Why is financial education so important?
Every one of us works very hard for the money we earned, wouldn’t you want that money to be the safeguard of your future and grow? Studies show that many Americans are spending more than they save. With our uncertain economy, it is important that consumers understand the value of saving and the proper conservative way to manage ones finances and make appropriate financial decisions for the future.
“Life’s little surprises often require Money”
Having a deep understanding of how to administer our hard earned money can help to relieve the sting of financial surprises. This is the sensible way to achieve security and ease worries.
What is financial education?
For centuries education has been the tool to make safe thriving decisions. Likewise, financial education provides the tools to understand and manage your money and investments to make them grow and provide a safe and comfortable future.
Why does FMB invest part of its resources in Financial Education?
As a Community Bank, who has been building financial futures for over 100 years, we understand that if we help educate our community members we are planting strong roots for healthy future financial development in the communities we serve.
How does FMB help educate its community?
FMB employees help to educate our community in a variety of ways. First, we go with a variety of visual aids, to schools, institutions and organizations to teach a range of different financial education topics to groups of many different ages and backgrounds. We also host bank tours, where branch managers along with their staff welcome groups of elementary, middle, and high school students to tour our facilities. They learn what a bank is, what it does, why do banks exist and offer the services and products they do, the different types of security preventions a bank must take to secure it’s personnel and it’s customer assets, job opportunities, among many other responsibilities, tasks and situations a bank undertakes on the daily basis. In addition, customers can always request educational materials from any FMB office.
Is FMB involved in any special events?
Yes. FMB takes part in two different event regulators organize every year, Teach Children to Save in April and “Get Smart About Credit” in October.
FDIC Offers Saving Related Resources
To help you establish a better understanding of your financial possibilities, below are useful websites and materials for all groups and ages.
WEBSITES – Personal
- American Bankers Association - Teach Children To Save (TCTS)
- American Bankers Association - Money Talks Newsletter
- FDIC Learning Bank
- United States Mint H.I.P. Pocket Change™
- PBS Kids "It's My Life" Spending Smarts
- PBS Kids - Don't Buy It. Buying Smart
- US Small Business Administration - Teen Business Link
- FDIC Consumer News
- University of Arizona - Consumer Jungle
- Independent Community Bankers of America - Consumer Education and Resources
- American Bankers Association - Get Smart About Credit (GSAC) Tools

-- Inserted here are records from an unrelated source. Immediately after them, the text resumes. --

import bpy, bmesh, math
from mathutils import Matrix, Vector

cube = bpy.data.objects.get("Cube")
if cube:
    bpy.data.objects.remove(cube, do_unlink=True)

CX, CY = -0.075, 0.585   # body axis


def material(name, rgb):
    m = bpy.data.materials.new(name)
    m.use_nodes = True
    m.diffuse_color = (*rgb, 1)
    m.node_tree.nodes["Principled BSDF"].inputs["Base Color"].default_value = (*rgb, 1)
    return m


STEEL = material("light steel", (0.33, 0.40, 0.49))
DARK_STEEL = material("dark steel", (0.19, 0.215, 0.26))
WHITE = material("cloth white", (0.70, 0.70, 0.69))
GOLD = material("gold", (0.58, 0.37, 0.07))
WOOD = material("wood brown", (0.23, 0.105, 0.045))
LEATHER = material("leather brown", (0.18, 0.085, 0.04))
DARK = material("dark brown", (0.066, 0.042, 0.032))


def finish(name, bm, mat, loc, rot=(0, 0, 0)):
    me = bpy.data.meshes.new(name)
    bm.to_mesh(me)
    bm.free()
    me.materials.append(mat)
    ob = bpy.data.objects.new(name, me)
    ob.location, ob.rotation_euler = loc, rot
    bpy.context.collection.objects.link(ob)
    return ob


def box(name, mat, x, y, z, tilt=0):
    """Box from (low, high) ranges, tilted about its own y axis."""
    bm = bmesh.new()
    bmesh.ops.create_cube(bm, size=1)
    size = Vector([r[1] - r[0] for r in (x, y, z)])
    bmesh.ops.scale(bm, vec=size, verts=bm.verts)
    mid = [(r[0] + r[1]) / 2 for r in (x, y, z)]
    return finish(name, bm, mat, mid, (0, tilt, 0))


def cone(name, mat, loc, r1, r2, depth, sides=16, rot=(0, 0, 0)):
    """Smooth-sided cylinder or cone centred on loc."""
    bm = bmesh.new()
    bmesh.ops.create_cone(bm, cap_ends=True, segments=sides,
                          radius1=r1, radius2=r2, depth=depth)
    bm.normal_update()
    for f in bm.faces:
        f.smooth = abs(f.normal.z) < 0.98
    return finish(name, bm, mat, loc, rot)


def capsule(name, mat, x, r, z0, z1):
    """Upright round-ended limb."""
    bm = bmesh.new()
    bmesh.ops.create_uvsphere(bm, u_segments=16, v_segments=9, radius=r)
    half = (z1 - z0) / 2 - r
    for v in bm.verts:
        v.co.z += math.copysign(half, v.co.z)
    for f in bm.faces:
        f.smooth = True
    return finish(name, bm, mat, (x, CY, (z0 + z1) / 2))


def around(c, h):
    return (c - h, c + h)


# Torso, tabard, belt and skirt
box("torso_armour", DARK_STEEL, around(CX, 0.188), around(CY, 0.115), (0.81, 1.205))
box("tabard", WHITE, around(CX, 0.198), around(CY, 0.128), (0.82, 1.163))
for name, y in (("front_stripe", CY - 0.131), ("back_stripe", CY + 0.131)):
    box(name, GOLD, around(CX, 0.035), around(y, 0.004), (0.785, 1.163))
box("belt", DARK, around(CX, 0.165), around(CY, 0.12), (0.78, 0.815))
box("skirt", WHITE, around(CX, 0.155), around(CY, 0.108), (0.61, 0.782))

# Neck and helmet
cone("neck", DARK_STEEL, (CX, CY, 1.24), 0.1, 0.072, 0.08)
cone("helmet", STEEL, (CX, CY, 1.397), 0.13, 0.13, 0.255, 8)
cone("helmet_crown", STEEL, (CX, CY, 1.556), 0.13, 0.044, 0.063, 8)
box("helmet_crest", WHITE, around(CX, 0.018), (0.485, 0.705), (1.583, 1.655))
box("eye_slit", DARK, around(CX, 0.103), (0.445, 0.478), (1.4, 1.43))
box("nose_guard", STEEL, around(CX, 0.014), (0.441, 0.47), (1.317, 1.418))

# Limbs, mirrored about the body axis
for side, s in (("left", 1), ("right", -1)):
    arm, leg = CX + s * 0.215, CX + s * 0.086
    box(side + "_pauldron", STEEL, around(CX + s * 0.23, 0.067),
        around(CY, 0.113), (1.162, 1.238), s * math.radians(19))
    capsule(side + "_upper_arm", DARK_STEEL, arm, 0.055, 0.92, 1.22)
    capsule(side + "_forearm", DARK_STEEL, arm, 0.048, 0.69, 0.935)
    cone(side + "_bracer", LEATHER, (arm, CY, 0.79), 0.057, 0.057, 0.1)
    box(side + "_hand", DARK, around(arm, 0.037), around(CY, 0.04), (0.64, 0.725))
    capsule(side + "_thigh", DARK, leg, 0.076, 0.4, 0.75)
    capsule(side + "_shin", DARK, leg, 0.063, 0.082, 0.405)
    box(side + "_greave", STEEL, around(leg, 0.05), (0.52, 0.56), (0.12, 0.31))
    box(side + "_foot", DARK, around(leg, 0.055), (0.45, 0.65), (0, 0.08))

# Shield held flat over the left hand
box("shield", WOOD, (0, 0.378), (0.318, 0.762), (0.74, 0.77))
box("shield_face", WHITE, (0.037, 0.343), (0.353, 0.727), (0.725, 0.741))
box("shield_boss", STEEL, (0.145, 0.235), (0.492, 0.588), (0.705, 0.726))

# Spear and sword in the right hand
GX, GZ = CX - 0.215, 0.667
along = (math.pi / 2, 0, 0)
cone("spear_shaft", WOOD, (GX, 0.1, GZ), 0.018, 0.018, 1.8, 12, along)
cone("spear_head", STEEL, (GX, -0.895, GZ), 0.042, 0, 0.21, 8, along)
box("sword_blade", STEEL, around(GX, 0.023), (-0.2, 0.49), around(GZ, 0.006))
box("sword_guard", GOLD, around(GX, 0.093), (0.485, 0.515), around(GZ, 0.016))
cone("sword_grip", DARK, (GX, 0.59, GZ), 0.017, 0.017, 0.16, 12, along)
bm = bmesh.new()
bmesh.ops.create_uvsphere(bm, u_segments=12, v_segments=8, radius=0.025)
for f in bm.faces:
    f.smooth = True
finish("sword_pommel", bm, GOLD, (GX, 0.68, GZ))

Adults - Consumer and Financial Education
- FDIC Consumer News
- National Consumer Protection Week
- Treasury.gov - Office of Financial Education Resources (PDF)
- National Endowment for Financial Education (NEFE)
Adults - Consumer Credit
- Federal Trade Commission - Consumer Information
- Federal Reserve - Consumers Guide - Credit Cards
- FDIC - Credit Card Reporting Agencies
- Credit Score Quiz - Resources
WEBSITES – Teachers
- Create their own financial plan
- Create their own budget
- Propose a personal saving and investing plan
- Select strategies to use in handling credit and managing their debt
- Demonstrate how to use various financial services
- Create a personal insurance plan
- Examine how their choice of career and lifestyle will affect their financial plan
This website contains free information and tips regarding credit, savings, spending, and much more for children, parents and even grandparents! In addition, a credit education course for high school seniors and college students, education and information on the dangers of debt accumulation while young, savings and investment information, first-time credit information and financial planning education is also available. However, the course as well as some videos and books are not free. The resources on this website are provided by the Institute of Consumer Financial Education.
This specific web site contains information and activities for toddler and pre-school students. The activities are provided at no cost; however, some other resources such as coloring books may have to be purchased.
This web site contains financial education information and resources, additional financial education websites, events, and much more!